Act 3 is set in an empty observation tower with low ceiling and expressionistic angles, sparely and effectively enough conceived. (When the camera looks through the long vertical apertures facing out to the left, however, the lighting scheme becomes confused: is it light or dark out there? Otherwise Toni Bargallò’s camera work is thoughtful, varied, and well paced.) This act offers a welcome chance to hear Struckmann, as Kurwenal, in a more lyrical, expressive mode, in contrast to the bluff heartiness of the part in Act 1. Treleaven fares somewhat better as the stressed, delirious Tristan of Act 3 than as the ecstatic lover of Act 2. Both the young tenor shepherd and his English horn are capably performed, and unlike Brangäne’s watch-song in Act 2, the shepherd’s “pipe” is placed close enough to the stage (or microphones?) that we can appreciate the sound. On the whole, like Tristan, we spend most of this Act waiting for Isolde to arrive so that Tristan can die and she can sing her Liebestod. The actual moment of Tristan’s death is nicely realized, as he reaches out to Isolde, standing in the windowsill, but passes by her and sinks to his knees, overcome by a strange terminal ecstasy. (De Billy paces the episode beautifully, as well). Polaski delivers a splendid Liebestod, and what’s more, she knows how to “act” Wagner’s stylized poetic rhetoric with appropriate movements and facial expressions. Kalman’s simple lighting of this last sequence, gradually spotlighting her head and hands before fading to dark purple shadows, is another visual high point in a mostly lackluster staging.

The major assets of this production, then, are Polaski and Struckmann, as well as a fine performance by the Liceu orchestra under De Billy.
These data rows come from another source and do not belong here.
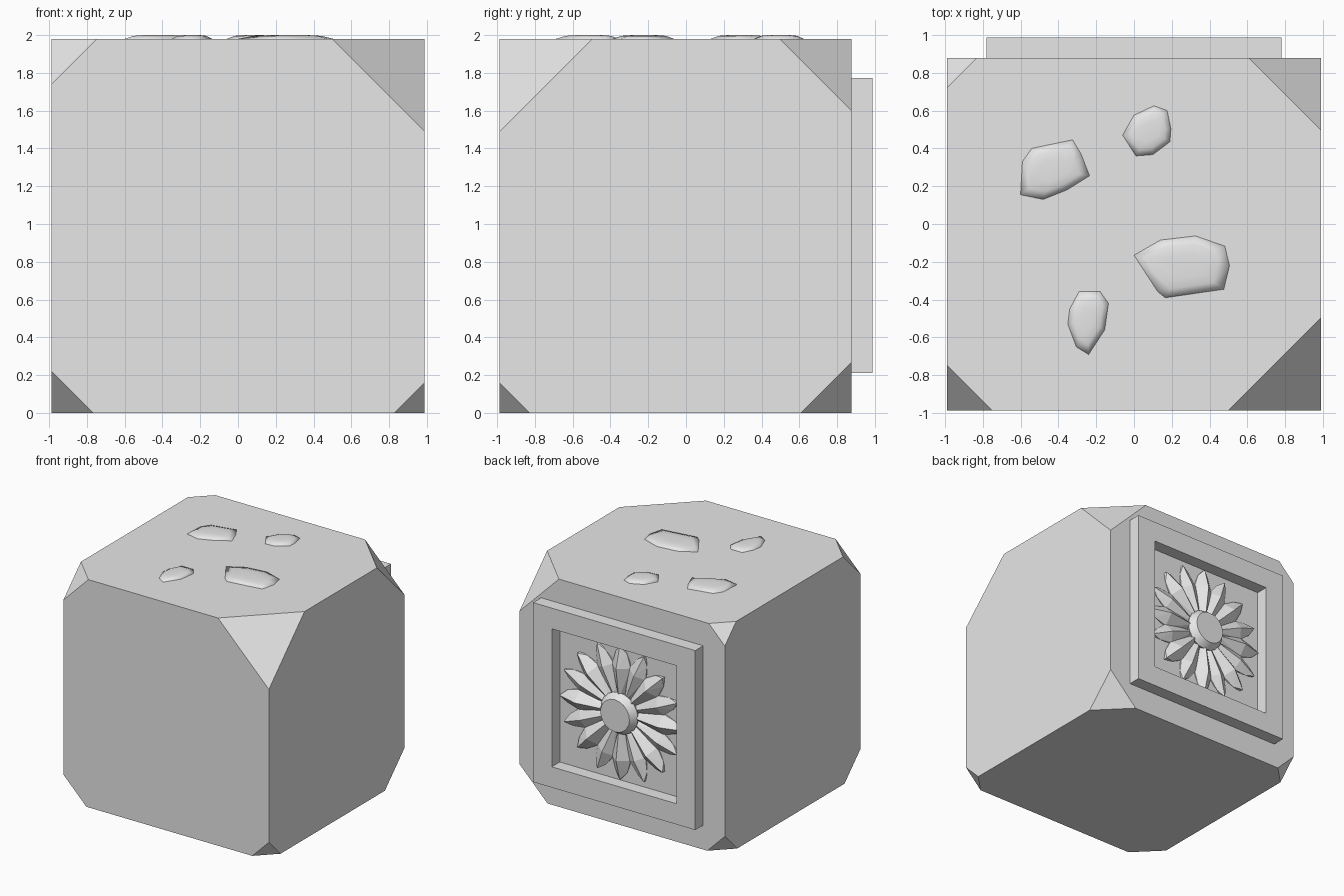
import bpy, bmesh, math
from mathutils import Vector

if "Cube" in bpy.data.objects:
    bpy.data.objects.remove(bpy.data.objects["Cube"])

stone = bpy.data.materials.new("grey_stone")
stone.diffuse_color = (0.8, 0.8, 0.8, 1)
stone.use_nodes = True
stone.node_tree.nodes["Principled BSDF"].inputs["Base Color"].default_value = stone.diffuse_color

X, YF, YB, TOP = 0.988, -0.987, 0.877, 1.98
BACK, CZ = 0.987, 0.992        # frame front plane, panel centre height


def finish(bm, name):
    bmesh.ops.recalc_face_normals(bm, faces=bm.faces[:])
    me = bpy.data.meshes.new(name)
    bm.to_mesh(me)
    bm.free()
    me.materials.append(stone)
    ob = bpy.data.objects.new(name, me)
    bpy.context.collection.objects.link(ob)
    return ob


def hull(points, name):
    bm = bmesh.new()
    for p in points:
        bm.verts.new(p)
    res = bmesh.ops.convex_hull(bm, input=bm.verts[:])
    loose = [v for v in bm.verts if not v.link_faces]
    bmesh.ops.delete(bm, geom=loose, context='VERTS')
    bmesh.ops.dissolve_limit(bm, angle_limit=0.01, verts=bm.verts[:], edges=bm.edges[:])
    return finish(bm, name)


# Block with every corner sliced off by a different amount: (sx, sy, sz, cut)
bm = bmesh.new()
bmesh.ops.create_cube(bm, size=1)
for v in bm.verts:
    v.co = (X if v.co.x > 0 else -X, YB if v.co.y > 0 else YF, TOP if v.co.z > 0 else 0)
for sx, sy, sz, cut in [(1, -1, 1, .49), (-1, -1, 1, .24), (1, 1, 1, .38), (-1, 1, 1, .155),
                        (1, -1, -1, .16), (-1, -1, -1, .22), (1, 1, -1, .27), (-1, 1, -1, .17)]:
    corner = Vector((sx * X, YB if sy > 0 else YF, TOP if sz > 0 else 0))
    res = bmesh.ops.bisect_plane(bm, geom=bm.verts[:] + bm.edges[:] + bm.faces[:],
                                 plane_co=corner - Vector((sx * cut, 0, 0)),
                                 plane_no=(sx, sy, sz), clear_outer=True)
    edges = [e for e in res['geom_cut'] if isinstance(e, bmesh.types.BMEdge)]
    bmesh.ops.holes_fill(bm, edges=edges, sides=0)
finish(bm, "stone_block")

# Low worn lumps on the top, from their outlines
lumps = [
    [(-.59, .33), (-.54, .40), (-.325, .445), (-.28, .37), (-.235, .255), (-.355, .18), (-.48, .13), (-.60, .155)],
    [(-.06, .47), (0, .575), (.105, .625), (.175, .60), (.195, .505), (.19, .435), (.10, .367), (.01, .36)],
    [(0, -.165), (.14, -.085), (.325, -.063), (.48, -.117), (.505, -.22), (.475, -.345), (.165, -.39), (.125, -.357)],
    [(-.29, -.356), (-.18, -.356), (-.135, -.42), (-.155, -.56), (-.24, -.69), (-.305, -.65), (-.35, -.53), (-.34, -.45)],
]
for i, pts in enumerate(lumps):
    cx = sum(p[0] for p in pts) / len(pts)
    cy = sum(p[1] for p in pts) / len(pts)
    solid = []
    for s, z in [(1, TOP - .005), (1, TOP), (.72, 1.996), (.4, 2.0)]:
        solid += [(cx + (x - cx) * s, cy + (y - cy) * s, z) for x, y in pts]
    ob = hull(solid, f"top_lump_{i + 1}")
    for f in ob.data.polygons:
        f.use_smooth = True

# Square frame on the back
bm = bmesh.new()
rings = []
for half, y in [(.78, YB - .01), (.78, BACK), (.60, BACK), (.60, YB - .01)]:
    rings.append([bm.verts.new((sx * half, y, CZ + sz * half))
                  for sx, sz in [(-1, -1), (1, -1), (1, 1), (-1, 1)]])
for a, b in zip(rings, rings[1:] + rings[:1]):
    for i in range(4):
        j = (i + 1) % 4
        bm.faces.new((a[i], a[j], b[j], b[i]))
finish(bm, "back_frame")

# Flower petals: eight raised ones over eight lower ones
def petal(k, height, width, length):
    a = k * math.tau / 16
    local = [(.13, .03, 0), (.13, -.03, 0), (.40, width, .01), (.40, -width, .01),
             (.52, width * .6, .01), (.52, -width * .6, .01), (length, 0, .01), (.40, width, -.01),
             (.40, -width, -.01), (length, 0, -.01),
             (.13, 0, height * .55), (.40, 0, height), (length, 0, height * .4)]
    pts = [(r * math.cos(a) - w * math.sin(a), YB + h, CZ + r * math.sin(a) + w * math.cos(a))
           for r, w, h in local]
    hull(pts, f"petal_{k + 1}")


for k in range(16):
    if k % 2 == 0:
        petal(k, .085, .09, .58)
    else:
        petal(k, .06, .085, .59)

# Flower centre, a tapered button
ring = [(math.cos(t * math.tau / 20), math.sin(t * math.tau / 20)) for t in range(20)]
button = [(c * r, y, CZ + s * r) for r, y in [(.16, YB - .01), (.18, YB + .04), (.14, YB + .10)]
          for c, s in ring]
ob = hull(button, "flower_centre")
bpy.context.view_layer.objects.active = ob
ob.select_set(True)
bpy.ops.object.shade_smooth_by_angle(angle=math.radians(25))
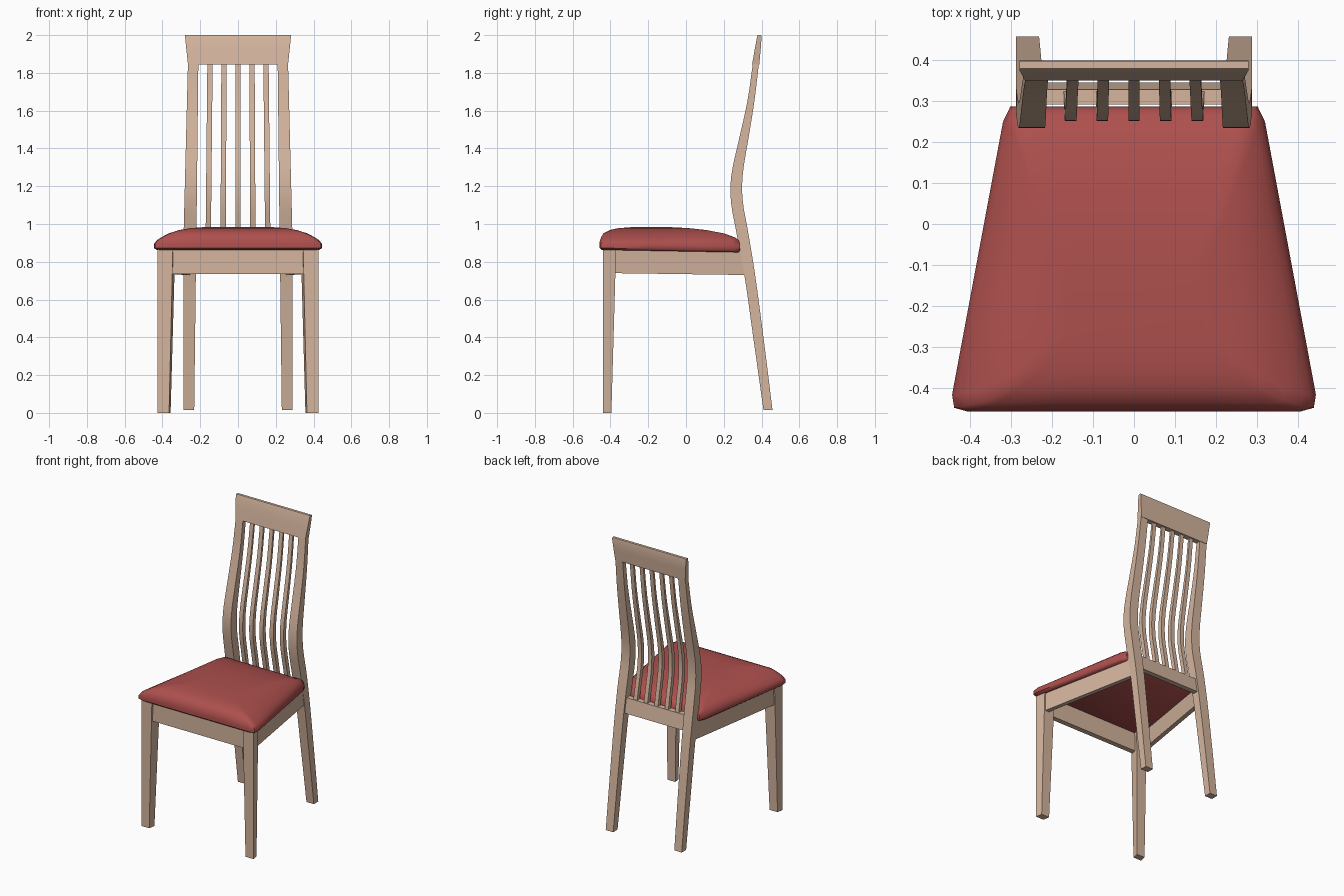
import bpy, bmesh, math

old = bpy.data.objects.get("Cube")
if old:
    bpy.data.objects.remove(old, do_unlink=True)


def material(name, rgb):
    m = bpy.data.materials.new(name)
    m.use_nodes = True
    m.diffuse_color = (*rgb, 1)
    bsdf = m.node_tree.nodes["Principled BSDF"]
    bsdf.inputs["Base Color"].default_value = (*rgb, 1)
    bsdf.inputs["Roughness"].default_value = 0.6
    return m


WOOD = material("pale wood", (0.66, 0.46, 0.34))
RED = material("red upholstery", (0.42, 0.08, 0.075))


def loft(name, rings, mat, angle=35):
    """Skin a list of equal-sized closed rings and cap both ends."""
    bm = bmesh.new()
    loops = [[bm.verts.new(p) for p in ring] for ring in rings]
    n = len(loops[0])
    for a, b in zip(loops, loops[1:]):
        for i in range(n):
            j = (i + 1) % n
            bm.faces.new((a[i], a[j], b[j], b[i]))
    bm.faces.new(loops[0])
    bm.faces.new(loops[-1])
    bmesh.ops.recalc_face_normals(bm, faces=bm.faces)
    mesh = bpy.data.meshes.new(name)
    bm.to_mesh(mesh)
    bm.free()
    mesh.materials.append(mat)
    ob = bpy.data.objects.new(name, mesh)
    bpy.context.collection.objects.link(ob)
    bpy.ops.object.select_all(action="DESELECT")
    ob.select_set(True)
    bpy.context.view_layer.objects.active = ob
    bpy.ops.object.shade_smooth_by_angle(angle=math.radians(angle))
    return ob


def rect(x0, x1, y0, y1, z, skew=0.0, side=1):
    """Horizontal quad; skew slides the rear edge toward the middle."""
    d = skew * (y1 - y0)
    return [(side * x0, y0, z), (side * x1, y0, z),
            (side * (x1 - d), y1, z), (side * (x0 - d), y1, z)]


# Side curve of the back: height, front edge, rear edge
CURVE = [(0.015, 0.41, 0.458), (0.4, 0.356, 0.41), (0.75, 0.306, 0.363),
         (0.98, 0.262, 0.325), (1.1, 0.24, 0.303), (1.2, 0.235, 0.297),
         (1.3, 0.247, 0.305), (1.45, 0.281, 0.33), (1.65, 0.325, 0.362),
         (1.85, 0.354, 0.386)]


def back_curve(z):
    """Smooth (Hermite) front and rear y of the back at height z."""
    k = 0
    while k < len(CURVE) - 2 and z > CURVE[k + 1][0]:
        k += 1

    def slope(i, c):
        a, b = CURVE[max(i - 1, 0)], CURVE[min(i + 1, len(CURVE) - 1)]
        return (b[c] - a[c]) / (b[0] - a[0])

    p, q = CURVE[k], CURVE[k + 1]
    h = q[0] - p[0]
    t = (z - p[0]) / h
    return [(2*t**3 - 3*t**2 + 1) * p[c] + (3*t**2 - 2*t**3) * q[c]
            + h * ((t**3 - 2*t**2 + t) * slope(k, c) + (t**3 - t**2) * slope(k + 1, c))
            for c in (1, 2)]


def bent_bar(name, z0, z1, x_span, depth=1.0, steps=28):
    """Bar following the back curve; x_span(z) gives its two sides."""
    rings = []
    for i in range(steps + 1):
        z = z0 + (z1 - z0) * i / steps
        f, r = back_curve(z)
        mid, half = (f + r) / 2, (r - f) / 2 * depth
        rings.append(rect(*x_span(z), mid - half, mid + half, z))
    return loft(name, rings, WOOD)


# Rear posts, front legs and side rails, one per side
for side, label in ((1, "left"), (-1, "right")):
    def post_span(z, s=side):
        t = max(0, (z - 0.95) / 0.9)
        inner = 0.232 - 0.012 * min(z, 1) - 0.01 * t
        return s * inner, s * (0.288 - 0.023 * t)
    bent_bar(label + "_rear_post", 0.015, 1.85, post_span, steps=40)

    loft(label + "_front_leg",
         [rect(0.365, 0.425, -0.44, -0.395, 0, 0.18, side),
          rect(0.345, 0.425, -0.44, -0.37, 0.87, 0.18, side)], WOOD)

    loft(label + "_side_rail",
         [[(side * x, y, z + dz) for x, z in
           ((0.378 - d, 0.74), (0.408 - d, 0.74), (0.408 - d, 0.87), (0.378 - d, 0.87))]
          for y, d, dz in ((-0.39, 0, 0), (0.315, 0.125, -0.01))], WOOD)

# Front and rear rails
loft("front_rail", [rect(-0.37, 0.37, -0.43, -0.395, z) for z in (0.735, 0.87)], WOOD)
bent_bar("rear_rail", 0.79, 0.89, lambda z: (-0.24, 0.24), depth=0.6, steps=3)

# Slats fan slightly outward toward the seat
for i in range(-2, 3):
    def slat_span(z, i=i):
        c = i * (0.079 - 0.005 * (z - 0.88))
        return c - 0.014, c + 0.014
    bent_bar("back_slat_%d" % (i + 3), 0.87, 1.86, slat_span, depth=0.45)

# Flared top rail
loft("top_rail", [rect(-w, w, f, r, z) for w, f, r, z in
                  ((0.265, 0.35, 0.388, 1.845), (0.273, 0.363, 0.395, 1.92),
                   (0.28, 0.376, 0.4, 1.99), (0.28, 0.38, 0.398, 2.0))], WOOD)

# Padded seat: a tapered outline drawn in and raised ring by ring
HALF = [(0, 0), (0.5, 0), (0.9, 0), (0.975, 0.012), (1, 0.055), (1, 0.35),
        (1, 0.7), (1, 0.95), (0.965, 1), (0.88, 1), (0.5, 1), (0, 1)]
OUTLINE = HALF + [(-u, v) for u, v in HALF[-2:0:-1]]
# height, then inset at the side, front and back
PAD = [(0.863, 0.014, 0.012, 0.01), (0.873, 0, 0, 0), (0.895, 0, 0, 0),
       (0.912, 0.013, 0.002, 0.007), (0.928, 0.035, 0.008, 0.025),
       (0.95, 0.075, 0.02, 0.085), (0.968, 0.13, 0.055, 0.18),
       (0.978, 0.185, 0.1, 0.27), (0.984, 0.26, 0.18, 0.38)]
rings = []
for z, side_in, front_in, back_in in PAD:
    y0, y1 = -0.458 + front_in, 0.287 - back_in
    ring = []
    for u, v in OUTLINE:
        y = y0 + (y1 - y0) * v
        width = (0.4525 - 0.1866 * (y + 0.46)) * (1 - side_in / 0.45)
        drop = 0.013 * v if z < 0.9 else 0
        ring.append((u * width, y, z - drop))
    rings.append(ring)
loft("seat_cushion", rings, RED, angle=50)
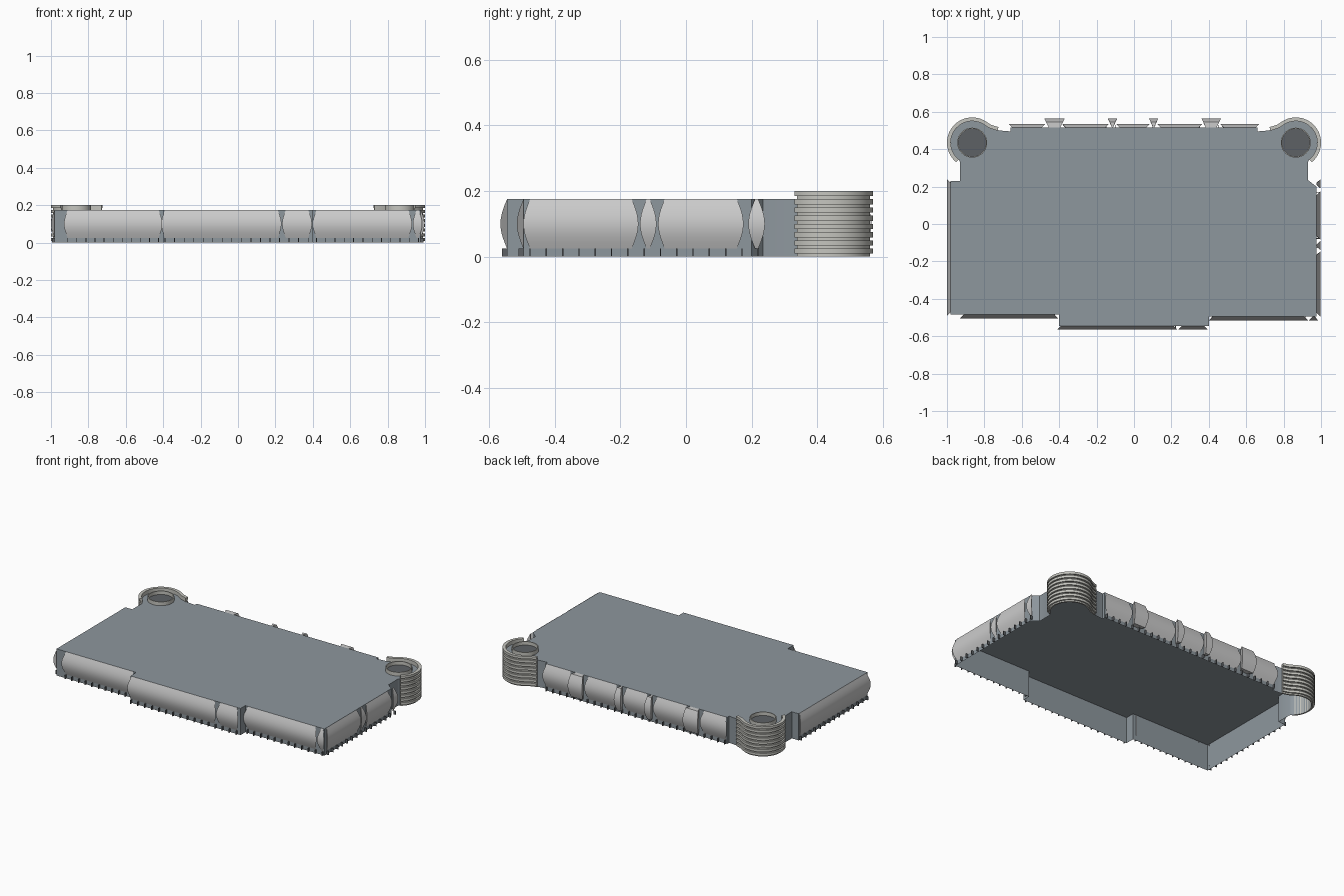
import bpy, bmesh
from math import sin, cos, radians, pi
from mathutils import Vector

if "Cube" in bpy.data.objects:
    bpy.data.objects.remove(bpy.data.objects["Cube"])

TOP, BASE = 0.175, 0.025
CX, CY = 0.865, 0.435


def material(name, rgb):
    m = bpy.data.materials.new(name)
    m.diffuse_color = (*rgb, 1)
    m.use_nodes = True
    m.node_tree.nodes["Principled BSDF"].inputs["Base Color"].default_value = m.diffuse_color
    return m


SLATE = material("slate", (0.27, 0.31, 0.34))
DARK = material("dark_grey", (0.11, 0.12, 0.13))
STONE = material("light_stone", (0.56, 0.56, 0.52))


def make(name, bm, mat=None, fix=True):
    if fix:
        bmesh.ops.recalc_face_normals(bm, faces=bm.faces[:])
    me = bpy.data.meshes.new(name)
    bm.to_mesh(me)
    bm.free()
    for p in me.polygons:
        p.use_smooth = True
    me.set_sharp_from_angle(angle=radians(28))
    if mat:
        me.materials.append(mat)
    ob = bpy.data.objects.new(name, me)
    bpy.context.collection.objects.link(ob)
    return ob


def arc(side, r, a0, a1, n):
    # points round a corner tower, mirrored for the left side
    pts = []
    for i in range(n + 1):
        a = radians(a0 + (a1 - a0) * i / n)
        pts.append((side * (CX + r * cos(a)), CY + r * sin(a)))
    return pts


# plate with open underside
outline = [(-.98, -.485), (-.4, -.485), (-.4, -.545), (.4, -.545), (.4, -.495),
           (.975, -.495), (.975, .2), (.93, .235), (.93, .33)]
outline += arc(1, .115, -51, 120, 20)
outline += [(.72, .5), (.66, .495), (.66, .515), (-.66, .515), (-.66, .495), (-.72, .5)]
outline += arc(-1, .115, 120, -51, 20)
outline += [(-.93, .33), (-.93, .23), (-.98, .23)]
bm = bmesh.new()
hi = [bm.verts.new((x, y, TOP)) for x, y in outline]
lo = [bm.verts.new((x, y, 0)) for x, y in outline]
bm.faces.new(hi)
for i in range(len(hi)):
    j = (i + 1) % len(hi)
    bm.faces.new((lo[i], lo[j], hi[j], hi[i]))
make("plate_shell", bm, SLATE, fix=False)


def frame(side, wall):
    # maps (along, outward, height) to a point on one side of the plate
    return {"front": lambda u, d, z: (u, wall - d, z),
            "back": lambda u, d, z: (u, wall + d, z),
            "right": lambda u, d, z: (wall + d, u, z),
            "left": lambda u, d, z: (wall - d, u, z)}[side]


def bulge(bm, at, a, b, depth=0.02, start=0.0, flare=1.0, n=10):
    # rounded wall panel whose ends flare outwards
    rows = []
    for i in range(n + 1):
        t = i / n
        d = start + (depth - start) * sin(pi * t)
        z = BASE + (TOP - BASE) * t
        k = flare * (depth - d)
        k0 = min(flare * depth, (b - a) * 0.45)
        k = min(k, k0)
        rows.append([bm.verts.new(at(*p)) for p in
                     ((a + k0, -.001, z), (a + k, d, z), (b - k, d, z), (b - k0, -.001, z))])
    for r, s in zip(rows, rows[1:]):
        for j in range(3):
            bm.faces.new((r[j], r[j + 1], s[j + 1], s[j]))
    if start:
        bm.faces.new(rows[0])
        bm.faces.new(rows[-1])


def fins(bm, at, a, b, step=0.05):
    # little upright fins along the foot of a wall
    n = max(1, round((b - a) / step))
    for i in range(n + 1):
        u = a + (b - a) * i / n
        v = [bm.verts.new(at(u + du, d, z)) for z in (0, BASE)
             for du, d in ((-.002, 0), (.002, 0), (.002, .015), (-.002, .015))]
        for f in ((0, 1, 2, 3), (4, 5, 6, 7), (1, 2, 6, 5), (2, 3, 7, 6), (3, 0, 4, 7)):
            bm.faces.new([v[k] for k in f])


walls = [
    ("front_left", "front", -.485, [(-.93, -.405)]),
    ("front_middle", "front", -.545, [(-.41, .232), (.236, .395)]),
    ("front_right", "front", -.495, [(.4, .93), (.935, .985)]),
    ("right", "right", .977, [(-.495, -.145), (-.14, -.09), (-.085, .175), (.19, .24)]),
    ("left", "left", -.98, [(-.49, .24)]),
    ("back", "back", .515, [(-.67, -.475), (-.385, -.135), (-.095, .085),
                            (.125, .365), (.46, .67)]),
]
for name, side, wall, spans in walls:
    at = frame(side, wall)
    bm = bmesh.new()
    for a, b in spans:
        bulge(bm, at, a, b)
    make(name + "_wall_panels", bm)
    bm = bmesh.new()
    fins(bm, at, spans[0][0] + .02, spans[-1][1] - .02)
    make(name + "_foot_fins", bm, DARK)

# deeper buttresses on the back wall
bm = bmesh.new()
for a, b in ((-.48, -.37), (-.14, -.09), (.08, .13), (.36, .465)):
    bulge(bm, frame("back", .515), a, b, depth=.05, start=.03, flare=.5)
make("back_buttresses", bm)

# ribbed tower wall profile: (outward offset, height)
profile = [(-.02, .2), (-.02, 0)]
for i in range(8):
    z = i * .025
    profile += [(-.01, z), (-.01, z + .009), (0, z + .009), (0, z + .025)]

for side, label in ((1, "right"), (-1, "left")):
    # tower wall sweeps round the corner and tails off along the back
    path = [(Vector(p), Vector((p[0] - side * CX, p[1] - CY)).normalized())
            for p in arc(side, .135, -51, 118, 20)]
    path += [(Vector((side * .765, .531)), Vector((-side * .5, .86))),
             (Vector((side * .725, .518)), Vector((-side * .2, .98)))]
    bm = bmesh.new()
    rings = [[bm.verts.new((*(p + n * d), z)) for d, z in profile] for p, n in path]
    m = len(profile)
    for r, s in zip(rings, rings[1:]):
        for j in range(m):
            k = (j + 1) % m
            bm.faces.new((r[j], r[k], s[k], s[j]))
    bm.faces.new(rings[0])
    bm.faces.new(rings[-1])
    make(label + "_tower_wall", bm, STONE)

    # raised ring and dark floor inside the tower
    bm = bmesh.new()
    n = 32
    rows = [[bm.verts.new((side * CX + r * cos(2 * pi * i / n),
                           CY + r * sin(2 * pi * i / n), z)) for i in range(n)]
            for r, z in ((.08, TOP), (.08, .2), (.074, .2), (.074, TOP))]
    for r, s in zip(rows, rows[1:]):
        for i in range(n):
            j = (i + 1) % n
            bm.faces.new((r[i], r[j], s[j], s[i]))
    make(label + "_tower_ring", bm, STONE)
    bm = bmesh.new()
    bmesh.ops.create_circle(bm, cap_ends=True, segments=n, radius=.075)
    make(label + "_tower_floor", bm, DARK, fix=False).location = (side * CX, CY, TOP + .002)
Erik Halfvarson has a deep and sonorous bass adequate to Marke’s role, but I found his diction somewhat wooly. The singers are costumed in more or less shapeless robes or long jackets which once and a while seem to hamper their movements. Among recent versions available on DVD, the Bayreische Staatsoper performance (1999) of Peter Konwitschny’s production offers a somewhat better matched leading pair (Jon Frederic West and Waltraud Meier), though only Meier’s Isolde and Kurt Moll’s King Marke offer significant competition. Konwitschny direction is more imaginative, even somewhat jokey in the first act, though his final act resembles Kirchner’s in a number of details. If the Sellars/Viola video-concert staging were to come out on DVD with a suitable cast (like Christine Brewer, who sang Isolde in Los Angeles), that would by my first choice among newer productions.

Thomas S. Grey
Stanford University

Send to a friend

Send a link to this article to a friend with an optional message.

Friend's Email Address: (required)

Your Email Address: (required)

Message (optional):